▶ **Work instruction**
Repeat every record exactly, omitting the pictures.

▶ **Excerpted data**
★ ★ ★ ★

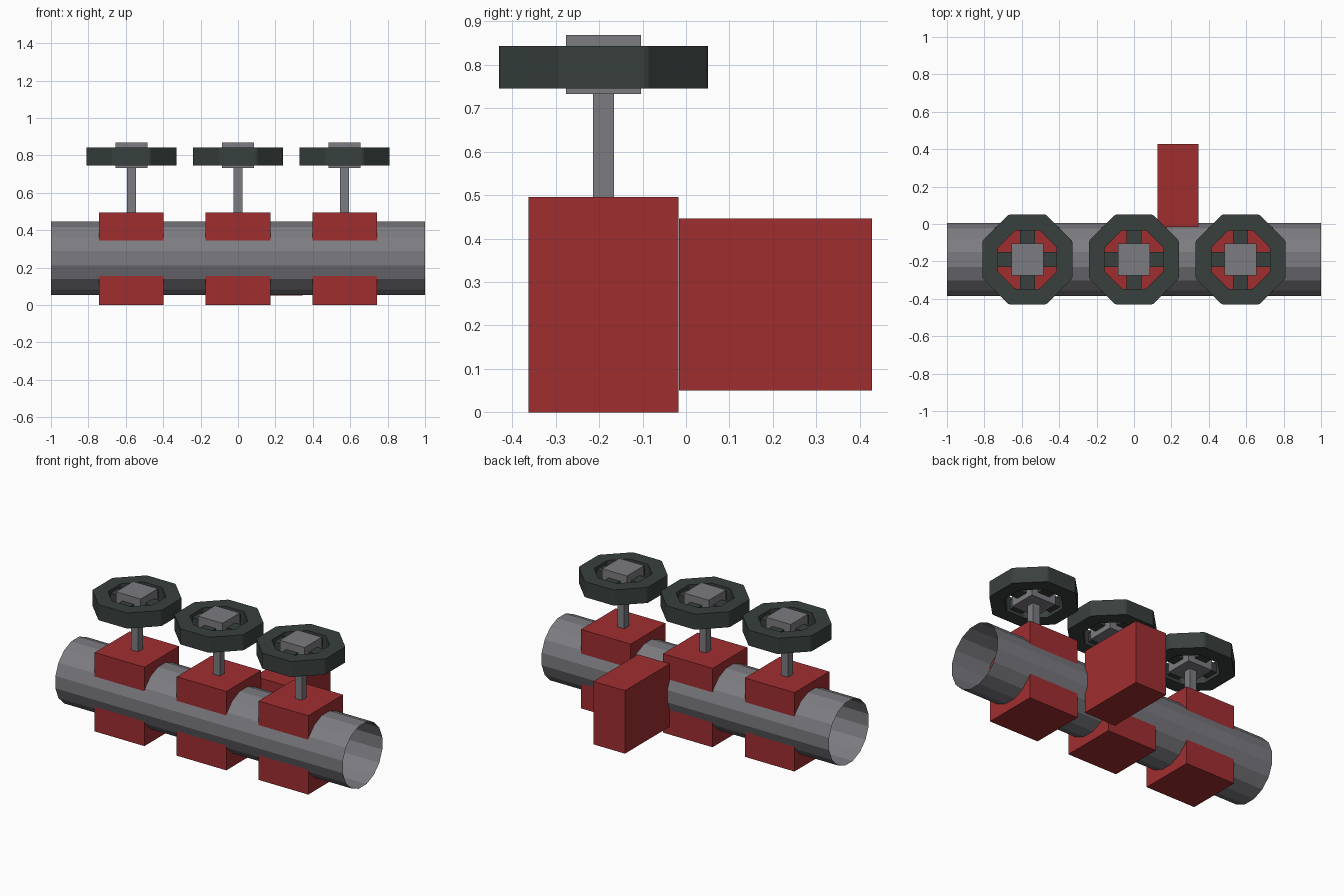
import bpy, bmesh
from math import pi, sin, cos, radians
from mathutils import Matrix

if "Cube" in bpy.data.objects:
    bpy.data.objects.remove(bpy.data.objects["Cube"])


def material(name, rgb):
    m = bpy.data.materials.new(name)
    m.use_nodes = True
    m.diffuse_color = (*rgb, 1)
    m.node_tree.nodes["Principled BSDF"].inputs["Base Color"].default_value = (*rgb, 1)
    return m


RED = material("valve red", (0.35, 0.027, 0.03))
STEEL = material("steel grey", (0.2, 0.2, 0.22))
DARK = material("dark wheel", (0.04, 0.051, 0.048))
AXIS_Y = -0.19
PIPE_Z = 0.25


def finish(name, bm, mat):
    bmesh.ops.recalc_face_normals(bm, faces=bm.faces)
    mesh = bpy.data.meshes.new(name)
    bm.to_mesh(mesh)
    bm.free()
    mesh.materials.append(mat)
    obj = bpy.data.objects.new(name, mesh)
    bpy.context.collection.objects.link(obj)
    return obj


def add_box(bm, x, y, z):
    """Add a box from (low, high) ranges."""
    lo, hi = zip(x, y, z)
    size = [b - a for a, b in zip(lo, hi)]
    mid = [(a + b) / 2 for a, b in zip(lo, hi)]
    bmesh.ops.create_cube(bm, size=1, matrix=Matrix.Translation(mid) @ Matrix.Diagonal((*size, 1)))


def box(name, x, y, z, mat):
    bm = bmesh.new()
    add_box(bm, x, y, z)
    return finish(name, bm, mat)


def around(c, half):
    return (c - half, c + half)


# Open thin-walled pipe, sixteen flat sides
bm = bmesh.new()
rot = Matrix.Rotation(pi / 2, 4, "Y") @ Matrix.Rotation(pi / 16, 4, "Z")
bmesh.ops.create_cone(bm, cap_ends=False, segments=16, radius1=0.2, radius2=0.2, depth=2,
                      matrix=Matrix.Translation((0, AXIS_Y, PIPE_Z)) @ rot)
finish("pipe", bm, STEEL)

# Side outlet block at the back
box("outlet_block", (0.125, 0.345), (-0.016, 0.428), (0.05, 0.446), RED)


def hand_wheel(name, cx):
    """Octagonal ring with clipped corners, plus four spokes."""
    bm = bmesh.new()
    angles = [radians(22.5 + 45 * k + d) for k in range(8) for d in (-1.2, 1.2)]
    loops = []
    for r, z in ((0.258, 0.745), (0.258, 0.843), (0.168, 0.843), (0.168, 0.745)):
        loops.append([bm.verts.new((cx + r * cos(a), AXIS_Y + r * sin(a), z)) for a in angles])
    n = len(angles)
    for a, b in zip(loops, loops[1:] + loops[:1]):
        for i in range(n):
            j = (i + 1) % n
            bm.faces.new((a[i], a[j], b[j], b[i]))
    for s in (-1, 1):
        add_box(bm, around(cx + s * 0.12, 0.045), around(AXIS_Y, 0.04), (0.765, 0.823))
        add_box(bm, around(cx, 0.04), around(AXIS_Y + s * 0.12, 0.045), (0.765, 0.823))
    finish(name, bm, DARK)


# Three valves along the pipe
for side, cx in (("right", -0.57), ("middle", 0), ("left", 0.57)):
    box(side + "_valve_body", around(cx, 0.173), around(AXIS_Y, 0.173), (0, 0.496), RED)
    box(side + "_stem", around(cx, 0.024), around(AXIS_Y, 0.024), (0.49, 0.74), STEEL)
    box(side + "_hub", around(cx, 0.086), around(AXIS_Y, 0.086), (0.733, 0.868), STEEL)
    hand_wheel(side + "_hand_wheel", cx)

★ ★ ★ ★

▶ **Written answer**
import bpy, bmesh
from math import pi, sin, cos, radians
from mathutils import Matrix

if "Cube" in bpy.data.objects:
    bpy.data.objects.remove(bpy.data.objects["Cube"])


def material(name, rgb):
    m = bpy.data.materials.new(name)
    m.use_nodes = True
    m.diffuse_color = (*rgb, 1)
    m.node_tree.nodes["Principled BSDF"].inputs["Base Color"].default_value = (*rgb, 1)
    return m


RED = material("valve red", (0.35, 0.027, 0.03))
STEEL = material("steel grey", (0.2, 0.2, 0.22))
DARK = material("dark wheel", (0.04, 0.051, 0.048))
AXIS_Y = -0.19
PIPE_Z = 0.25


def finish(name, bm, mat):
    bmesh.ops.recalc_face_normals(bm, faces=bm.faces)
    mesh = bpy.data.meshes.new(name)
    bm.to_mesh(mesh)
    bm.free()
    mesh.materials.append(mat)
    obj = bpy.data.objects.new(name, mesh)
    bpy.context.collection.objects.link(obj)
    return obj


def add_box(bm, x, y, z):
    """Add a box from (low, high) ranges."""
    lo, hi = zip(x, y, z)
    size = [b - a for a, b in zip(lo, hi)]
    mid = [(a + b) / 2 for a, b in zip(lo, hi)]
    bmesh.ops.create_cube(bm, size=1, matrix=Matrix.Translation(mid) @ Matrix.Diagonal((*size, 1)))


def box(name, x, y, z, mat):
    bm = bmesh.new()
    add_box(bm, x, y, z)
    return finish(name, bm, mat)


def around(c, half):
    return (c - half, c + half)


# Open thin-walled pipe, sixteen flat sides
bm = bmesh.new()
rot = Matrix.Rotation(pi / 2, 4, "Y") @ Matrix.Rotation(pi / 16, 4, "Z")
bmesh.ops.create_cone(bm, cap_ends=False, segments=16, radius1=0.2, radius2=0.2, depth=2,
                      matrix=Matrix.Translation((0, AXIS_Y, PIPE_Z)) @ rot)
finish("pipe", bm, STEEL)

# Side outlet block at the back
box("outlet_block", (0.125, 0.345), (-0.016, 0.428), (0.05, 0.446), RED)


def hand_wheel(name, cx):
    """Octagonal ring with clipped corners, plus four spokes."""
    bm = bmesh.new()
    angles = [radians(22.5 + 45 * k + d) for k in range(8) for d in (-1.2, 1.2)]
    loops = []
    for r, z in ((0.258, 0.745), (0.258, 0.843), (0.168, 0.843), (0.168, 0.745)):
        loops.append([bm.verts.new((cx + r * cos(a), AXIS_Y + r * sin(a), z)) for a in angles])
    n = len(angles)
    for a, b in zip(loops, loops[1:] + loops[:1]):
        for i in range(n):
            j = (i + 1) % n
            bm.faces.new((a[i], a[j], b[j], b[i]))
    for s in (-1, 1):
        add_box(bm, around(cx + s * 0.12, 0.045), around(AXIS_Y, 0.04), (0.765, 0.823))
        add_box(bm, around(cx, 0.04), around(AXIS_Y + s * 0.12, 0.045), (0.765, 0.823))
    finish(name, bm, DARK)


# Three valves along the pipe
for side, cx in (("right", -0.57), ("middle", 0), ("left", 0.57)):
    box(side + "_valve_body", around(cx, 0.173), around(AXIS_Y, 0.173), (0, 0.496), RED)
    box(side + "_stem", around(cx, 0.024), around(AXIS_Y, 0.024), (0.49, 0.74), STEEL)
    box(side + "_hub", around(cx, 0.086), around(AXIS_Y, 0.086), (0.733, 0.868), STEEL)
    hand_wheel(side + "_hand_wheel", cx)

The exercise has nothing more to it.